-- Opening Marker --

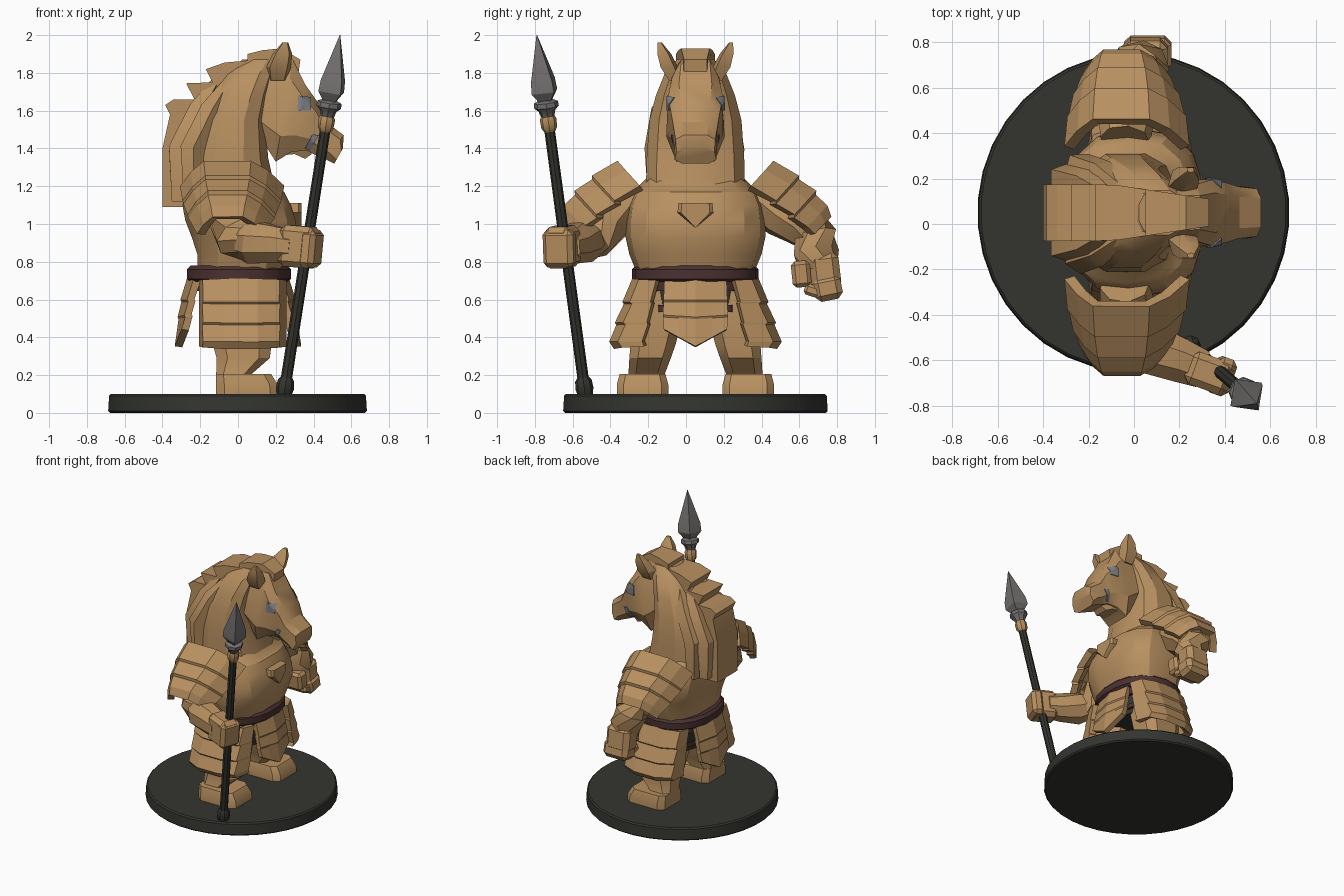
import bpy, bmesh, math
from mathutils import Vector, Matrix
from mathutils.bvhtree import BVHTree

if "Cube" in bpy.data.objects:
    bpy.data.objects.remove(bpy.data.objects["Cube"])

CY = 0.05  # figure's symmetry plane


def material(name, rgb):
    m = bpy.data.materials.new(name)
    m.diffuse_color = (*rgb, 1)
    m.use_nodes = True
    m.node_tree.nodes["Principled BSDF"].inputs["Base Color"].default_value = m.diffuse_color
    return m


TAN = material("tan", (0.48, 0.28, 0.118))
DARK = material("dark_green_grey", (0.034, 0.036, 0.029))
MAROON = material("maroon", (0.07, 0.03, 0.03))
STEEL = material("steel", (0.18, 0.17, 0.165))
GREY = material("eye_grey", (0.21, 0.22, 0.26))


def mesh_object(name, verts, faces, mat):
    bm = bmesh.new()
    vs = [bm.verts.new(v) for v in verts]
    for f in faces:
        bm.faces.new([vs[i] for i in f])
    bmesh.ops.recalc_face_normals(bm, faces=bm.faces)
    for f in bm.faces:
        f.smooth = True
    me = bpy.data.meshes.new(name)
    bm.to_mesh(me)
    bm.free()
    me.set_sharp_from_angle(angle=math.radians(28))
    me.materials.append(mat)
    ob = bpy.data.objects.new(name, me)
    bpy.context.collection.objects.link(ob)
    return ob


def loft(name, rings, mat):
    """Closed solid through rings of equal point count."""
    n = len(rings[0])
    faces = [(k * n + i, k * n + (i + 1) % n, (k + 1) * n + (i + 1) % n, (k + 1) * n + i)
             for k in range(len(rings) - 1) for i in range(n)]
    faces += [tuple(range(n)), tuple(range((len(rings) - 1) * n, len(rings) * n))]
    return mesh_object(name, [p for r in rings for p in r], faces, mat)


def plate(name, rows, mat, thick=0.0):
    """Open sheet through rows of points, thickened."""
    n = len(rows[0])
    faces = [(k * n + i, k * n + i + 1, (k + 1) * n + i + 1, (k + 1) * n + i)
             for k in range(len(rows) - 1) for i in range(n - 1)]
    ob = mesh_object(name, [p for r in rows for p in r], faces, mat)
    if thick:
        for p in ob.data.polygons:
            p.use_smooth = False
        mod = ob.modifiers.new("thickness", 'SOLIDIFY')
        mod.thickness, mod.offset = thick, 0
    return ob


def oval(z, x0, x1, ry, cy=CY, n=14, p=0.75):
    """Horizontal superellipse ring from x0 to x1."""
    pts = []
    for i in range(n):
        a = 2 * math.pi * (i + 0.5) / n
        c, s = math.cos(a), math.sin(a)
        pts.append(((x0 + x1) / 2 + (x1 - x0) / 2 * math.copysign(abs(c) ** p, c),
                    cy + ry * math.copysign(abs(s) ** p, s), z))
    return pts


def limb(name, pts, radii, mat, n=8, turn=0.0):
    """Tapered tube along a path."""
    pts = [Vector(p) for p in pts]
    rings = []
    for k, p in enumerate(pts):
        d = pts[min(k + 1, len(pts) - 1)] - pts[max(k - 1, 0)]
        q = Vector((0, 0, 1)).rotation_difference(d)
        rings.append([p + q @ Vector((radii[k] * math.cos(turn + 2 * math.pi * i / n),
                                      radii[k] * math.sin(turn + 2 * math.pi * i / n), 0)) for i in range(n)])
    return loft(name, rings, mat)


def block(name, centre, size, mat, rot=(0, 0, 0), bevel=0.03):
    bm = bmesh.new()
    bmesh.ops.create_cube(bm, size=1, matrix=Matrix.Diagonal((*size, 1)))
    me = bpy.data.meshes.new(name)
    bm.to_mesh(me)
    bm.free()
    me.materials.append(mat)
    ob = bpy.data.objects.new(name, me)
    ob.location, ob.rotation_euler = centre, rot
    bpy.context.collection.objects.link(ob)
    b = ob.modifiers.new("chamfer", 'BEVEL')
    b.width, b.segments = bevel, 1
    return ob


# Round base
loft("base", [oval(z, -r + .005, r - .01, r + .008, n=36, p=1) for z, r in (
    (0, .685), (.01, .695), (.09, .69), (.1, .68))], DARK)

# Torso, belt and hips
loft("torso", [oval(z, a, b, r) for z, a, b, r in (
    (.74, -.22, .25, .31), (.84, -.22, .28, .35), (.93, -.25, .31, .37), (1.02, -.285, .31, .37),
    (1.10, -.30, .285, .36), (1.17, -.30, .25, .33), (1.19, -.28, .21, .31), (1.25, -.24, .17, .25))], TAN)
loft("chest_emblem", [[(x, CY + y * k, z) for y, z in (
    (-.09, 1.11), (.09, 1.11), (.095, 1.06), (0, .98), (-.095, 1.06))] for x, k in ((.2, 1), (.32, 1), (.335, .8))], TAN)
loft("belt", [oval(z, -r, r + .01, r + .06, n=18, p=.9) for z, r in (
    (.695, .255), (.71, .275), (.76, .275), (.78, .255))], MAROON)
loft("under_belt", [oval(z, -.225, .25, .29, n=18, p=.9) for z in (.645, .70)], MAROON)
loft("hips", [oval(z, -.2, .215, r) for z, r in ((.5, .22), (.58, .25), (.72, .27))], DARK)
loft("lower_strap", [oval(z, -.21, .23, .265) for z in (.535, .57)], MAROON)

# Neck
loft("neck", [oval(z, a, b, r, n=12) for z, a, b, r in (
    (1.15, -.27, .21, .27), (1.35, -.26, .165, .265), (1.55, -.22, .15, .25), (1.68, -.15, .17, .215),
    (1.79, -.08, .2, .17), (1.87, .02, .22, .10))], TAN)

# Mane: stepped crest profile, tapering in width toward the forelock
crest = [(-.22, 1.09), (-.40, 1.09), (-.40, 1.40), (-.36, 1.58), (-.385, 1.63), (-.34, 1.66), (-.23, 1.66),
         (-.275, 1.745), (-.135, 1.75), (-.17, 1.82), (-.07, 1.855), (.05, 1.865), (.05, 1.90),
         (.13, 1.92), (.23, 1.93), (.33, 1.87), (.32, 1.80), (.1, 1.72), (-.1, 1.5)]
loft("mane", [[(x, CY + s * (.125 if x < -.1 else .125 - .15 * (x + .1)), z) for x, z in crest]
              for s in (-1, 1)], TAN)
for s in (-1, 1):  # hair strands beside the crest
    for j, (w, x) in enumerate(((.15, -.31), (.2, -.24))):
        limb("hair_strand", [(x, CY + s * w, 1.12), (x, CY + s * w, 1.4),
                             (x + .1, CY + s * w * .85, 1.6), (x + .2, CY + s * w * .5, 1.76)],
             [.05, .07, .065, .03], TAN, n=5, turn=j)


# Head: octagonal sections from the nape to the nose
def face_section(top, bottom, wt, wb):
    prof = ((0, .6 * wt), (.18, wt), (.75, wb), (1, .65 * wb))
    side = [(top[0] + (bottom[0] - top[0]) * f, w, top[1] + (bottom[1] - top[1]) * f) for f, w in prof]
    return [(x, CY + w, z) for x, w, z in side] + [(x, CY - w, z) for x, w, z in reversed(side)]


head = loft("head", [face_section(*a) for a in (
    ((.06, 1.87), (.13, 1.44), .13, .15), ((.29, 1.87), (.20, 1.33), .125, .155),
    ((.355, 1.74), (.28, 1.38), .145, .145), ((.425, 1.64), (.36, 1.39), .13, .12),
    ((.465, 1.54), (.42, 1.36), .115, .11), ((.56, 1.47), (.46, 1.345), .105, .115),
    ((.555, 1.40), (.51, 1.32), .10, .11))], TAN)
loft("lower_jaw", [[(x, CY + y * w, z) for y, z in ((-1, a), (1, a), (.7, b), (-.7, b))]
                   for x, a, b, w in ((.19, 1.46, 1.36, .12), (.30, 1.43, 1.37, .10), (.355, 1.42, 1.345, .075),
                                      (.39, 1.41, 1.37, .065))], TAN)

# Eyes and bit: thin patches laid on the head surface
tree = BVHTree.FromPolygons([v.co for v in head.data.vertices], [p.vertices[:] for p in head.data.polygons])


def patch(name, quad, s):
    a, b, c, d = (Vector(q) for q in quad)
    rows = []
    for i in range(7):
        row = []
        for j in range(7):
            p = a.lerp(b, j / 6).lerp(d.lerp(c, j / 6), i / 6)
            hit = tree.ray_cast(Vector((p.x, CY + s, p.y)), Vector((0, -s, 0)))[0]
            row.append((p.x, (hit.y if hit else CY + s * .1) + s * .006, p.y))
        rows.append(row)
    plate(name, rows, GREY, .006)


for s in (-1, 1):
    patch("eye", ((.315, 1.60), (.385, 1.60), (.385, 1.67), (.32, 1.68)), s)
    patch("mouth_bit", ((.355, 1.40), (.385, 1.39), (.425, 1.47), (.395, 1.475)), s)
    # Ears
    loft("ear", [[(x + a * w, CY + s * (y + b * w), z) for a, b in ((-1, -.5), (0, -.8), (1, -.5), (.7, .6), (-.7, .6))]
                 for x, y, z, w in ((.21, .11, 1.76, .05), (.215, .145, 1.83, .066), (.235, .17, 1.90, .052),
                                    (.25, .19, 1.96, .016))], TAN)

    # Layered shoulder guards: an arched profile swept outward and down, narrowing outward
    side = .01 if s > 0 else -.01
    rows = []
    for t, h, k, drop in ((-.01, -.01, 1, 1), (.13, .025, .95, 1), (.14, .012, .93, 1), (.25, .03, .84, .95),
                          (.26, .015, .82, .95), (.35, .012, .7, .85), (.40, -.015, .62, .7)):
        rows.append([(-.05 + (x + .05) * k, CY + side + s * (.405 + .73 * t + .68 * (h + v * drop)),
                      1.315 - .68 * t + .73 * (h + v * drop))
                     for x, v in ((-.285, -.17), (-.23, -.07), (-.17, 0), (.06, 0), (.14, -.06), (.225, -.17))])
    plate("shoulder_guard", rows, TAN, .05)

    # Layered hip guards, wrapped round each side
    rows = []
    for z, e, r in ((.70, .20, .31), (.59, .23, .36), (.58, .225, .352), (.48, .25, .40), (.47, .245, .392),
                    (.38, .275, .43), (.355, .265, .41)):
        rows.append([(x, CY + s * (e + (r - e) * f), z)
                     for x, f in ((-.18, 0), (-.165, .7), (-.07, 1), (.1, 1), (.2, .75), (.23, 0))])
    plate("hip_guard", rows, TAN, .055)

    # Legs and feet
    loft("leg", [oval(z, a, b, r, CY + s * c, n=8, p=.6) for z, a, b, r, c in (
        (.12, -.12, .08, .125, .28), (.20, -.12, .07, .10, .26), (.29, -.12, .175, .115, .24),
        (.36, -.14, .185, .125, .225), (.55, -.17, .19, .14, .19), (.70, -.17, .18, .13, .16))], TAN)
    loft("foot", [oval(z, -.12, b, r, CY + s * .28, n=8, p=.35) for z, b, r in (
        (.095, .22, .14), (.15, .215, .14), (.205, .18, .125))], TAN)

# Front and back skirt flaps with pointed ends
for name, s in (("front_flap", 1), ("back_flap", -1)):
    rows = []
    for z, x, w, point in ((.71, .25, .16, 0), (.60, .285, .165, 0), (.59, .28, .165, 0), (.52, .30, .168, .01),
                           (.51, .295, .168, .01), (.44, .315, .165, .09)):
        rows.append([(s * (x - .035 * abs(u)), CY + u * w, z - point * (1 - abs(u))) for u in (-1, -.5, 0, .5, 1)])
    plate(name, rows, TAN, .04)

# Arm holding the spear
limb("right_upper_arm", [(-.04, -.27, 1.15), (-.03, -.40, 1.03), (.0, -.50, .93), (.06, -.54, .90)],
     [.11, .13, .125, .10], TAN)
limb("right_forearm", [(-.02, -.48, .93), (.08, -.55, .905), (.2, -.60, .89), (.30, -.64, .88)],
     [.09, .12, .105, .09], TAN)
block("right_hand", (.325, -.655, .88), (.2, .15, .22), TAN, (0, .08, -.35))
block("right_fingers", (.385, -.67, .87), (.09, .17, .20), TAN, (0, .1, -.35), .025)

# Free arm and half-open fist
limb("left_upper_arm", [(-.04, .37, 1.15), (-.03, .50, 1.06), (-.01, .61, 1.0), (.0, .66, .93)],
     [.11, .13, .125, .09], TAN)
limb("left_forearm", [(-.01, .65, 1.03), (.0, .68, .94), (.04, .69, .85), (.05, .70, .76)],
     [.08, .12, .12, .10], TAN)
block("left_hand", (.05, .735, .75), (.2, .16, .2), TAN, (.12, 0, 0), .035)
block("left_knuckles", (.06, .75, .66), (.21, .15, .13), TAN, (.2, 0, 0))
block("left_fingers", (.06, .675, .645), (.18, .1, .06), TAN, (-.3, 0, 0), .015)
block("left_thumb", (.08, .61, .735), (.15, .10, .14), TAN, (.1, 0, 0), .02)

# Spear
A, B = Vector((.245, -.535, .11)), Vector((.54, -.79, 2.0))


def spear(name, profile, mat, n, turn=0.0):
    limb(name, [A.lerp(B, (z - .11) / 1.89) for z, r in profile], [r for z, r in profile], mat, n, turn)


spear("spear_butt", ((.095, .04), (.13, .048), (.17, .044), (.19, .03)), DARK, 8)
spear("spear_shaft", ((.15, .03), (1.52, .028)), DARK, 8)
spear("spear_ferrule", ((1.49, .03), (1.51, .042), (1.555, .044), (1.575, .034)), TAN, 8)
spear("spear_collar", ((1.565, .034), (1.60, .045), (1.62, .066), (1.645, .064), (1.66, .03)), STEEL, 8)
spear("spear_blade", ((1.64, .035), (1.70, .085), (1.76, .08), (2.0, .002)), STEEL, 4, math.pi / 4 - .15)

-- Closing Marker --

> **DIRECTIONS**
Search the records for the word "limb", then list every line that has it.

> **RESULT**
def limb(name, pts, radii, mat, n=8, turn=0.0):
        limb("hair_strand", [(x, CY + s * w, 1.12), (x, CY + s * w, 1.4),
limb("right_upper_arm", [(-.04, -.27, 1.15), (-.03, -.40, 1.03), (.0, -.50, .93), (.06, -.54, .90)],
limb("right_forearm", [(-.02, -.48, .93), (.08, -.55, .905), (.2, -.60, .89), (.30, -.64, .88)],
limb("left_upper_arm", [(-.04, .37, 1.15), (-.03, .50, 1.06), (-.01, .61, 1.0), (.0, .66, .93)],
limb("left_forearm", [(-.01, .65, 1.03), (.0, .68, .94), (.04, .69, .85), (.05, .70, .76)],
    limb(name, [A.lerp(B, (z - .11) / 1.89) for z, r in profile], [r for z, r in profile], mat, n, turn)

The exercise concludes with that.